======== Material provided ========

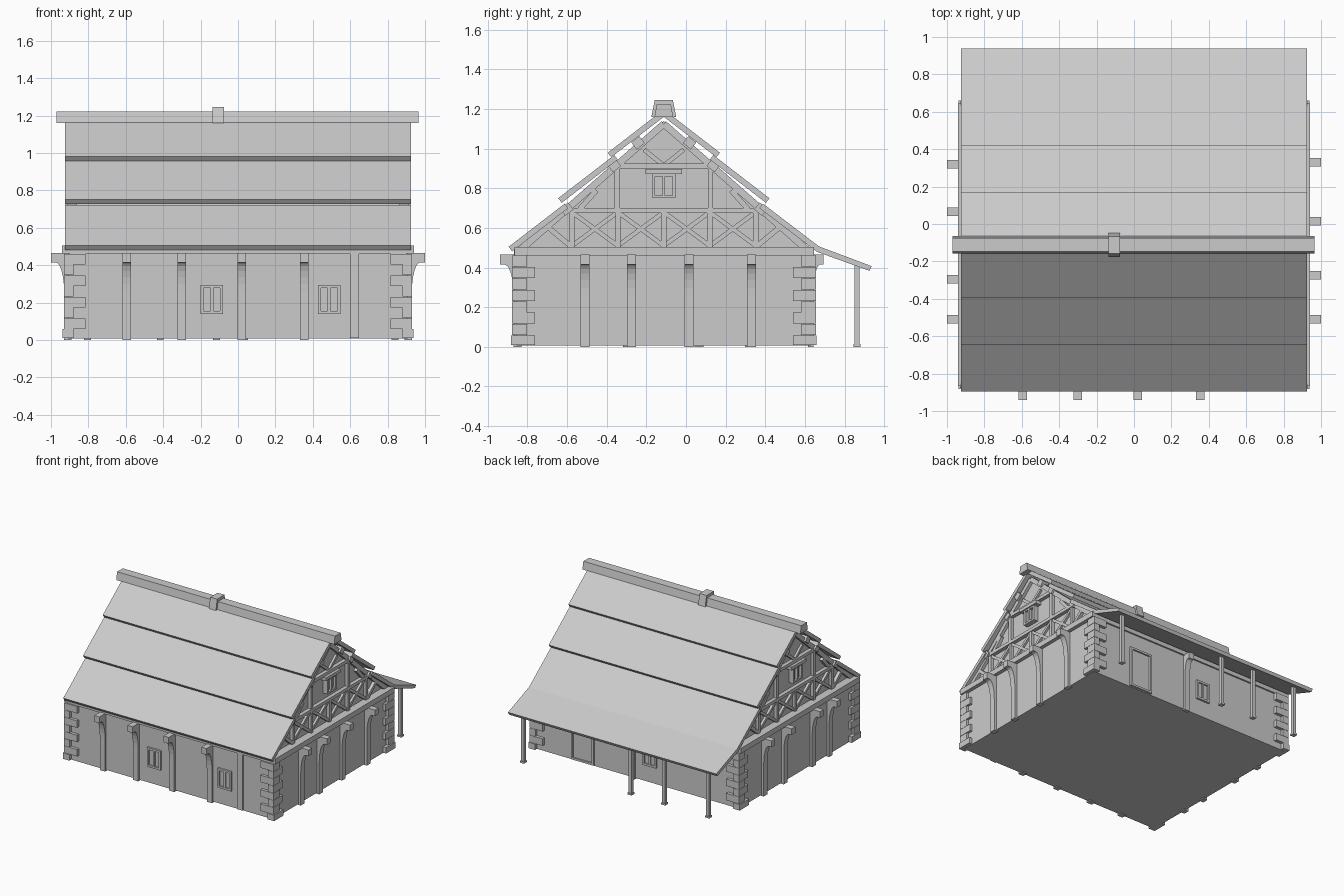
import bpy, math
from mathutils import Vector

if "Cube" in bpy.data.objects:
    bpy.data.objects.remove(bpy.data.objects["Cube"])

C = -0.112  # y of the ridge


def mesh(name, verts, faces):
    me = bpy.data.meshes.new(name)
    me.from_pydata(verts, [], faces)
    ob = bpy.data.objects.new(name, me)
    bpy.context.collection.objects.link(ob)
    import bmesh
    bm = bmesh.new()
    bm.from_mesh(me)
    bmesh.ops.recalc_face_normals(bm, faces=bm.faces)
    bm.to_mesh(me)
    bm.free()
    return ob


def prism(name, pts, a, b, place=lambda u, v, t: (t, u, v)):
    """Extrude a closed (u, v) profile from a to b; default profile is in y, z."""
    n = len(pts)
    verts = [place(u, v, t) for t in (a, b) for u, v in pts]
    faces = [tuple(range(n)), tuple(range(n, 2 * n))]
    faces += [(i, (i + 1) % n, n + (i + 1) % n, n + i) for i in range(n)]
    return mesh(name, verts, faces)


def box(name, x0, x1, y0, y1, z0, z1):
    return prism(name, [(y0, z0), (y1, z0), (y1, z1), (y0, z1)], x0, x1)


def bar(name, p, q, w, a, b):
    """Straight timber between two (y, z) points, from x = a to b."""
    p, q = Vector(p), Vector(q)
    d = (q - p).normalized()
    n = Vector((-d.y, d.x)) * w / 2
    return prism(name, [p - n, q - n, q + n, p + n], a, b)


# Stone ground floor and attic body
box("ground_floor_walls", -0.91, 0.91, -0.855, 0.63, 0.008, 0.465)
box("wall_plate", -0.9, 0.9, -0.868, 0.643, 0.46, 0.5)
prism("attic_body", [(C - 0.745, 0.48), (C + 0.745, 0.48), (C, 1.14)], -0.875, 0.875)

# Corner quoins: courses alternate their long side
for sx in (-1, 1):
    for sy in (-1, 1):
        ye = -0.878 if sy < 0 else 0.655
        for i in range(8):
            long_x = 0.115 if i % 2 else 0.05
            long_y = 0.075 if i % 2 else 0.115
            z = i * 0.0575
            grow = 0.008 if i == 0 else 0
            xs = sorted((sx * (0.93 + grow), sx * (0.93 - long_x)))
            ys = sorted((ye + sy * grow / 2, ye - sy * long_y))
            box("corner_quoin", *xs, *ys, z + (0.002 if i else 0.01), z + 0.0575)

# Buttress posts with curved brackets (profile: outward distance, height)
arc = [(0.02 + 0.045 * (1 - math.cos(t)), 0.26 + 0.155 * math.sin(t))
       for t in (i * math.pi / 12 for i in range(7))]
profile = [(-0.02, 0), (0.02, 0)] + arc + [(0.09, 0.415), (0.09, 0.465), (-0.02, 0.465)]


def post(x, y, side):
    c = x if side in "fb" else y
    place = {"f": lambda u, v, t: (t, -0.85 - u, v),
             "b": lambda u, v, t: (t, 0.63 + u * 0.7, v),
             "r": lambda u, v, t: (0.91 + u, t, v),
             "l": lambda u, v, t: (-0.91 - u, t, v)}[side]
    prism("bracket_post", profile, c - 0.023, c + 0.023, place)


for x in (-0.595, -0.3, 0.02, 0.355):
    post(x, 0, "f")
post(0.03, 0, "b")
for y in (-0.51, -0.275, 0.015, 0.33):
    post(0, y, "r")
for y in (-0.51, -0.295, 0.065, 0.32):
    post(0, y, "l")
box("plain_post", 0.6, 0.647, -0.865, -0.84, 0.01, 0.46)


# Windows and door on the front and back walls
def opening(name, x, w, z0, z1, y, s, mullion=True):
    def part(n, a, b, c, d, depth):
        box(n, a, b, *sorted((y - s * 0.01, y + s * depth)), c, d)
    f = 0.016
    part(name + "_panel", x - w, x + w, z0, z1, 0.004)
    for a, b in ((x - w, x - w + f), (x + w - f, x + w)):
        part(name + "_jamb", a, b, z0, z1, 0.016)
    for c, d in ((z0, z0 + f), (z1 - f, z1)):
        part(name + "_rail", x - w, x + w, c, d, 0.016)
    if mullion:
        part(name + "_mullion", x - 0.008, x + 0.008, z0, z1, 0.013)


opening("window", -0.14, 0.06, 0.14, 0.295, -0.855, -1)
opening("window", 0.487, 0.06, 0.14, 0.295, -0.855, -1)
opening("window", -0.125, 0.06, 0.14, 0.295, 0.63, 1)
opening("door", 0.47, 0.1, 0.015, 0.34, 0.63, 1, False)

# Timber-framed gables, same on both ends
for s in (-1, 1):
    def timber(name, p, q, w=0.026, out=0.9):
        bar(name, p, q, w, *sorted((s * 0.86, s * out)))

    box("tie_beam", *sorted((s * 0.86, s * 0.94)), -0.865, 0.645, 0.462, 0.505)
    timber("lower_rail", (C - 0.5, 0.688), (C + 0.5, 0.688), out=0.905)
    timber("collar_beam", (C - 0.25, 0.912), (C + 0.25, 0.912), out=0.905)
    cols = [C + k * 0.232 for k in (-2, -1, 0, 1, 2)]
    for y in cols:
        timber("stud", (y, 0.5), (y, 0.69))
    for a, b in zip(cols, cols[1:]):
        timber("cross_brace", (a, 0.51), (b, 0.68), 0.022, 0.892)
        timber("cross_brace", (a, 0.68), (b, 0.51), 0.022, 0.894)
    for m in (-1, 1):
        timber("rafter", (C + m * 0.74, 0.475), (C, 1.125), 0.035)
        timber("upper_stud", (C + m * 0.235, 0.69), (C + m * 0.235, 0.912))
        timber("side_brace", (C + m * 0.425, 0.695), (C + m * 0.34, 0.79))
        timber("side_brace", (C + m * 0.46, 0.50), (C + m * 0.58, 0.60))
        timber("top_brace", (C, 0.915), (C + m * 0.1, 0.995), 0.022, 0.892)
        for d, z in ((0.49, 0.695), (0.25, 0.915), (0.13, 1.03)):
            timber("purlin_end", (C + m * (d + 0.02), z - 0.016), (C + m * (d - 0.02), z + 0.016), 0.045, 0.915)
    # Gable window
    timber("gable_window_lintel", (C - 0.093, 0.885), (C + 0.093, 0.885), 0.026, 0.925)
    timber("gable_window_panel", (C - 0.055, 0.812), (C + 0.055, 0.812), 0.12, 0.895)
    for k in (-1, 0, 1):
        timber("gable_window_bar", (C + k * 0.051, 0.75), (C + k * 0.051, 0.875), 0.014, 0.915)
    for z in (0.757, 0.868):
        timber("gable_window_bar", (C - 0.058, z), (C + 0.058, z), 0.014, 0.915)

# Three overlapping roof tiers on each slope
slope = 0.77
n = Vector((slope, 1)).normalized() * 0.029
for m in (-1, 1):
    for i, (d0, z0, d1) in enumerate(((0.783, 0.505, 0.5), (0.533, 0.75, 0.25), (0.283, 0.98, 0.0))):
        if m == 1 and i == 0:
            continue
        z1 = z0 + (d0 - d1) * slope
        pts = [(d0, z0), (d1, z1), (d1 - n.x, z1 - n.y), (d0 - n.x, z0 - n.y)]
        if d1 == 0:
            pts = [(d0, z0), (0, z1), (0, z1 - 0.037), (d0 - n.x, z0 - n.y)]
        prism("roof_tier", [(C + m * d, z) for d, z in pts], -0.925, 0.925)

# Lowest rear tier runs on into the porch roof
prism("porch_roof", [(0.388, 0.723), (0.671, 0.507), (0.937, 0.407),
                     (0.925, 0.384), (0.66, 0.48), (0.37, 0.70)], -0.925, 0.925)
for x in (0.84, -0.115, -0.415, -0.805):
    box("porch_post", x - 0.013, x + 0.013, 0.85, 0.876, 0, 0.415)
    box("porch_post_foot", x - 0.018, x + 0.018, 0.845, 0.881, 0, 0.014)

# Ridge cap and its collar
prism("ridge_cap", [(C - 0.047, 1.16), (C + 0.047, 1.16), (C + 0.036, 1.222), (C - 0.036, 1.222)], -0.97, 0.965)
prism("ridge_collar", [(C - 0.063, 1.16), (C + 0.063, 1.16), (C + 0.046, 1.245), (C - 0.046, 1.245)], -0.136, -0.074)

========
======== Material provided ========

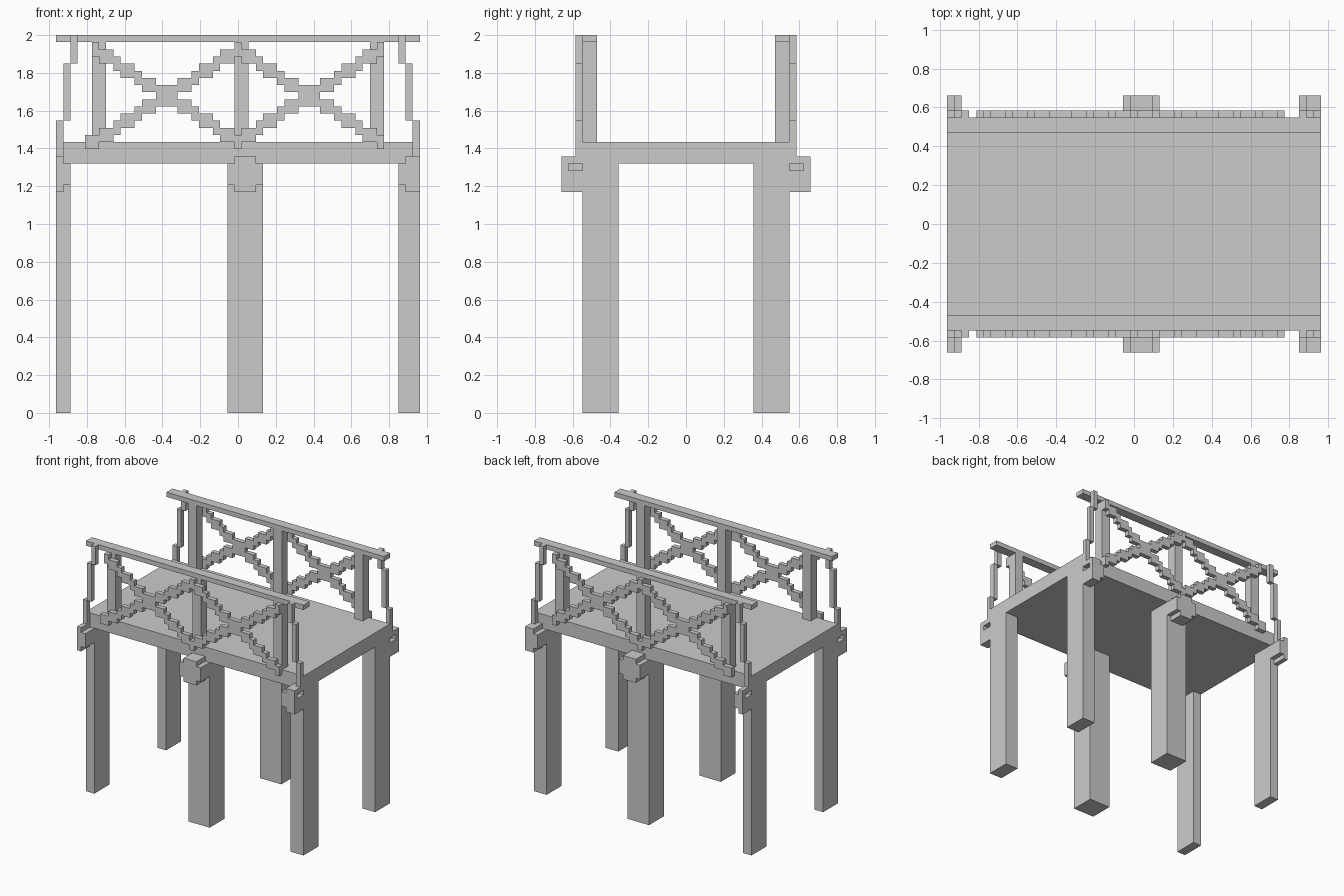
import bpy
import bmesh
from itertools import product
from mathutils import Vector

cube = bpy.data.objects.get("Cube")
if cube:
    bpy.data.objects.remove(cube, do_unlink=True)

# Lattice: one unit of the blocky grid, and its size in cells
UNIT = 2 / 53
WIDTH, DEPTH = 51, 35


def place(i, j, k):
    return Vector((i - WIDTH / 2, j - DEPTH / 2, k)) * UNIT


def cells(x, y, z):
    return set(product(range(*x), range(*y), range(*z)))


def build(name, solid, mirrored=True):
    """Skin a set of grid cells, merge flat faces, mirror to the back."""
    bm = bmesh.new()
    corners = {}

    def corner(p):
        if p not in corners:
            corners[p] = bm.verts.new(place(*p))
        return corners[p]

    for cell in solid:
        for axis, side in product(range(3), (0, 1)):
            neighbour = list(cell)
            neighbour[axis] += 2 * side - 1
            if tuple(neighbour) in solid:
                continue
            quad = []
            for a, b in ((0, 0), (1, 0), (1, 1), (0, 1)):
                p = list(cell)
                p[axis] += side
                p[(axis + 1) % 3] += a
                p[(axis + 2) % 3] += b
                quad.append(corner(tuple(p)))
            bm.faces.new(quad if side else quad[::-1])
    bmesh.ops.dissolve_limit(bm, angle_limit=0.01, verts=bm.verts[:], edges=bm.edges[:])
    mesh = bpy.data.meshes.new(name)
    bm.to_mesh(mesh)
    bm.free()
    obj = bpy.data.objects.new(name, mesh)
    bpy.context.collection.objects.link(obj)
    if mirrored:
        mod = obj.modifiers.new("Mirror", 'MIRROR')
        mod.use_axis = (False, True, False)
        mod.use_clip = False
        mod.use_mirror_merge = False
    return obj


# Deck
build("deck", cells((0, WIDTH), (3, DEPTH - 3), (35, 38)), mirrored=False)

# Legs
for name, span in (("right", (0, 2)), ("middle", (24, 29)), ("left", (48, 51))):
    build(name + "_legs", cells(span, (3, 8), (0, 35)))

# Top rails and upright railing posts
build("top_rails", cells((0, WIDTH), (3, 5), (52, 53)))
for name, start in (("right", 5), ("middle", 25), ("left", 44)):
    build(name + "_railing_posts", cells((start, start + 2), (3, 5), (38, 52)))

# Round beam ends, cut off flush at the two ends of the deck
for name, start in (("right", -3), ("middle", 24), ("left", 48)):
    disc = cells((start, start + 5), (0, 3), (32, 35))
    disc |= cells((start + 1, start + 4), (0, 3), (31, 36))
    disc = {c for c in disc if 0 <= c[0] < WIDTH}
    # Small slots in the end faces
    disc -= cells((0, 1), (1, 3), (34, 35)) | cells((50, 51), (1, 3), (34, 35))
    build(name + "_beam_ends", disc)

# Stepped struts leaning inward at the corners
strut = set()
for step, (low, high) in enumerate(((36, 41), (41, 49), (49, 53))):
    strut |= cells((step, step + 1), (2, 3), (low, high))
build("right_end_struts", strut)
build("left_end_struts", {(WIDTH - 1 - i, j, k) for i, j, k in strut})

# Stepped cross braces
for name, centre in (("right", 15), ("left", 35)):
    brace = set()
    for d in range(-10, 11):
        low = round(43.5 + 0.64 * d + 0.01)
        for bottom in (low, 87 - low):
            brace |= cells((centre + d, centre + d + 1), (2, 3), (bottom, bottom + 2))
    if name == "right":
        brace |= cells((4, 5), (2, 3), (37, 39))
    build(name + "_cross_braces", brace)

========

--- Try it ---
Going through the entries above, show each line that contains "return".

--- Task result ---
    return ob
    return mesh(name, verts, faces)
    return prism(name, [(y0, z0), (y1, z0), (y1, z1), (y0, z1)], x0, x1)
    return prism(name, [p - n, q - n, q + n, p + n], a, b)
    return Vector((i - WIDTH / 2, j - DEPTH / 2, k)) * UNIT
    return set(product(range(*x), range(*y), range(*z)))
        return corners[p]
    return obj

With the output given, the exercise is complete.